Allure’s latest spread is causing a lot of concern around the Internet, with many people thinking it promotes cultural appropriation.
In a spread, the magazine purports to show women with straight hair how to get an afro. Instead of doing a story on how the afro, which comes natural to many Black women, is becoming more accepted in popular culture, thanks to the natural hair movement, Allure used a White model with a styled ‘fro.
People are not happy about it at all.
Allure magazine and their "YOU CAN HAVE AN AFRO TOO" article is a pure example of culture appropriation.
— Muriel Wandey (@SayWhat_Wandey) August 4, 2015
— Angela (@angieadoptee) August 3, 2015
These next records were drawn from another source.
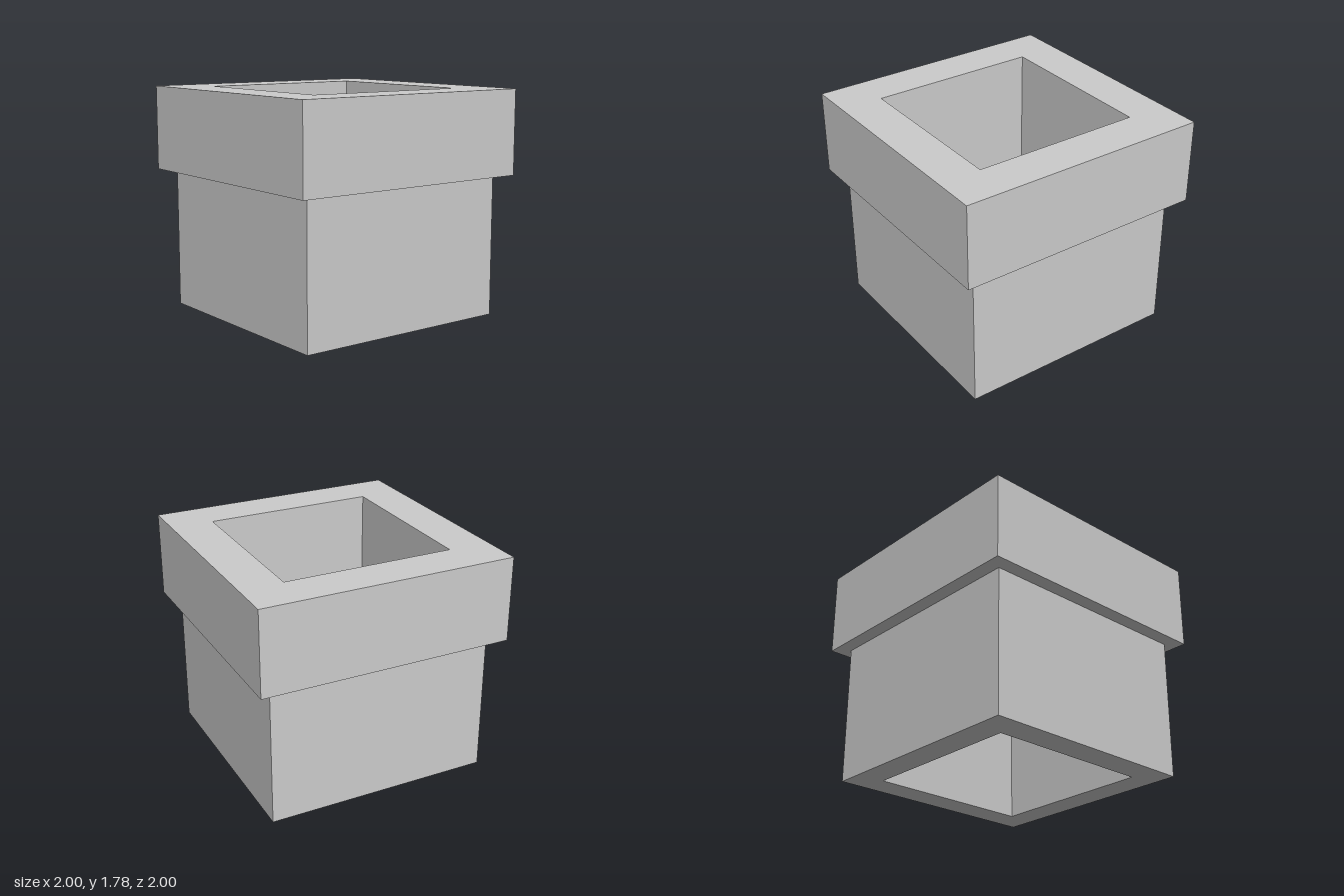
import * as THREE from 'three';

const INNER = 0.667, BODY = 0.889, RIM = 1; // half-widths
const LEDGE = 1.111, TOP = 1.778; // heights

// Sweeps a [halfWidth, y] profile around a square plan.
function squareSweep(name, profile) {
  const points = profile.map(([w, y]) => new THREE.Vector2(w * Math.SQRT2, y));
  const geometry = new THREE.LatheGeometry(points, 4, Math.PI / 4).toNonIndexed();
  geometry.computeVertexNormals();
  const material = new THREE.MeshStandardMaterial({ color: 0xcccccc, flatShading: true });
  const mesh = new THREE.Mesh(geometry, material);
  mesh.name = name;
  return mesh;
}

export function createModel() {
  const group = new THREE.Group();
  group.name = 'squarePlanter';

  // Lower body: inner wall, underside and outer wall
  group.add(squareSweep('body', [[INNER, LEDGE], [INNER, 0], [BODY, 0], [BODY, LEDGE]]));

  // Overhanging rim: ledge, outer wall, top face and inner wall
  group.add(squareSweep('rim', [[BODY, LEDGE], [RIM, LEDGE], [RIM, TOP], [INNER, TOP], [INNER, LEDGE]]));

  return group;
}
— C Slattery (@Legs_for_days) August 2, 2015
I’ve seen a lot of people who just don’t understand what the backlash is about. As we saw with Rachel Dolezal, hair is not just hair to Black women. It means so much more to us because we often struggle with our mane identity.
So, as a Black woman, I’m going to try to explain why hair is so important to us.
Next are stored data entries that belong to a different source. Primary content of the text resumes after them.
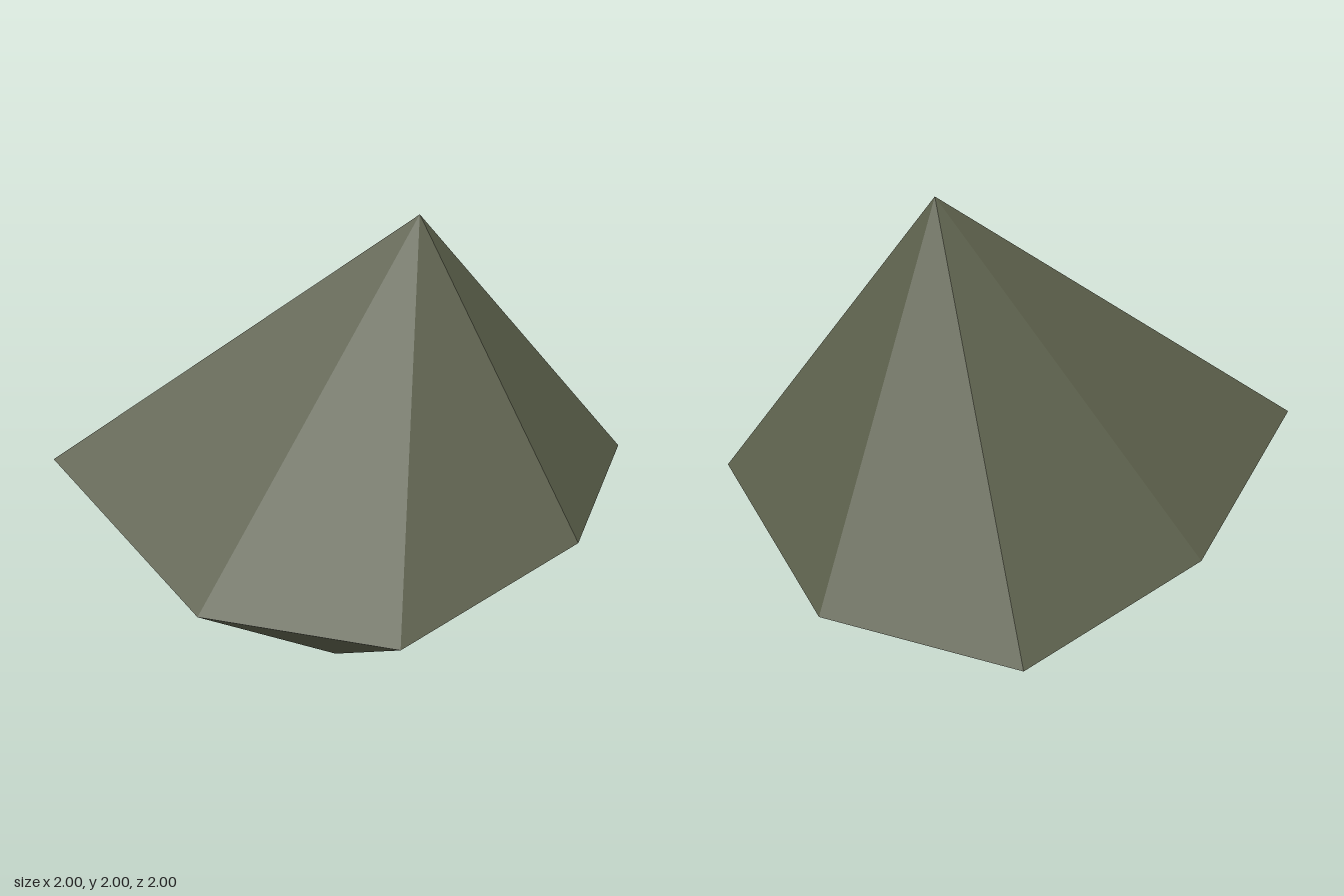
import * as THREE from 'three';

// Irregular girdle, counter-clockwise seen from above, starting at the front
const GIRDLE = [
  [0.01, 0.73, 1.0],
  [0.72, 0.73, 0.71],
  [1.0, 0.94, 0.0],
  [0.73, 0.95, -0.73],
  [0.01, 0.67, -1.0],
  [-0.78, 0.66, -0.8],
  [-1.0, 0.81, 0.0],
  [-0.85, 1.04, 0.87],
];
const APEX = [0.18, 2.0, -0.1];
const FOOT = [-0.11, 0.0, 0.06];

// Fan of flat triangles from the girdle to one tip
function facetFan(tip, upward) {
  const points = [];
  GIRDLE.forEach((a, i) => {
    const b = GIRDLE[(i + 1) % GIRDLE.length];
    points.push(...(upward ? [a, b, tip] : [b, a, tip]).flat());
  });
  const geometry = new THREE.BufferGeometry();
  geometry.setAttribute('position', new THREE.Float32BufferAttribute(points, 3));
  geometry.computeVertexNormals(); // unshared corners give flat facets
  return geometry;
}

export function createModel() {
  const stone = new THREE.MeshStandardMaterial({ color: 0x585c48 });
  stone.name = 'mossy stone';
  stone.flatShading = true;

  const group = new THREE.Group();
  group.name = 'facetedRock';

  // Tall upper half
  const crown = new THREE.Mesh(facetFan(APEX, true), stone);
  crown.name = 'upperFacets';

  // Shallow lower half
  const base = new THREE.Mesh(facetFan(FOOT, false), stone);
  base.name = 'lowerFacets';

  group.add(crown, base);
  return group;
}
Most Black women go through a hair journey at some point in their life. Until recently, there were never even any options in magazines (other than ones that solely covered Black hair) for tutorials geared at women who have natural hair. It’s still not even common to see that as an option, along with any tips for styling relaxed hair. When you grow up without that representation, you start to think something is wrong with your natural hair and equate the straight, shiny hair that many of the hair models have as the ideal. The problem is that those models are White, so our hair will never look like theirs, even if we do get it chemically relaxed. That adds to an ingrained self-hatred we develop because race is a social construct create with being White as the pinnacle. Especially back when I was growing up, being a Black woman with natural hair was looked down upon (by people of all races) and magazines preached that you wouldn’t get a job if you had an afro.
When I was very young, I started to get my hair relaxed because my doctor said the heaviness was giving me migraines. But when my head grew into my hair, I was still relaxing it and straightening it because I thought I had to hate my natural hair. Society seemed to hate it, so why should I love it?
Then, I went to college and was introduced to the natural hair movement. It made me consider why I’d been straightening my hair for so many years and figure out if I was doing it for the right reasons. The best way for me to go through my hair journey was to try going natural, which I did, although I never completed the transition. I was a little nervous about starting to bring back my bushy curls, but I wanted to build my confidence in who I was naturally first.
In the end, I decided to go back to straightening my hair because I’m awful with hair, as well as constantly busy with my two jobs, and my hair is a lot to manage when it’s thick, but now I love it any way it’s done. I no longer have that self-hatred poured into my soul by the media’s reluctance to really show diversity in hair. But that was a lesson it took two decades for me to learn.
That’s why it’s so insulting for a hairstyle Allure has basically ignored in the past when it grows naturally on the heads of many Black women to suddenly be legitimized when a White woman rocks it. I can’t blame those women born with the privilege to have hair seen in magazines because it’s not their fault that’s the desired look, but that doesn’t mean we should accept things for the way they are. We can’t move toward equality without having these candid discussions and empathy for those of us who feel offended by this behavior.
Hair is only just hair when you’re born with hair like the women we’re inundated with on television and in magazines. Otherwise, it’s a symbol of turning self-hatred to self-love and we shouldn’t exploit that just because we’re in the mood to wear an afro.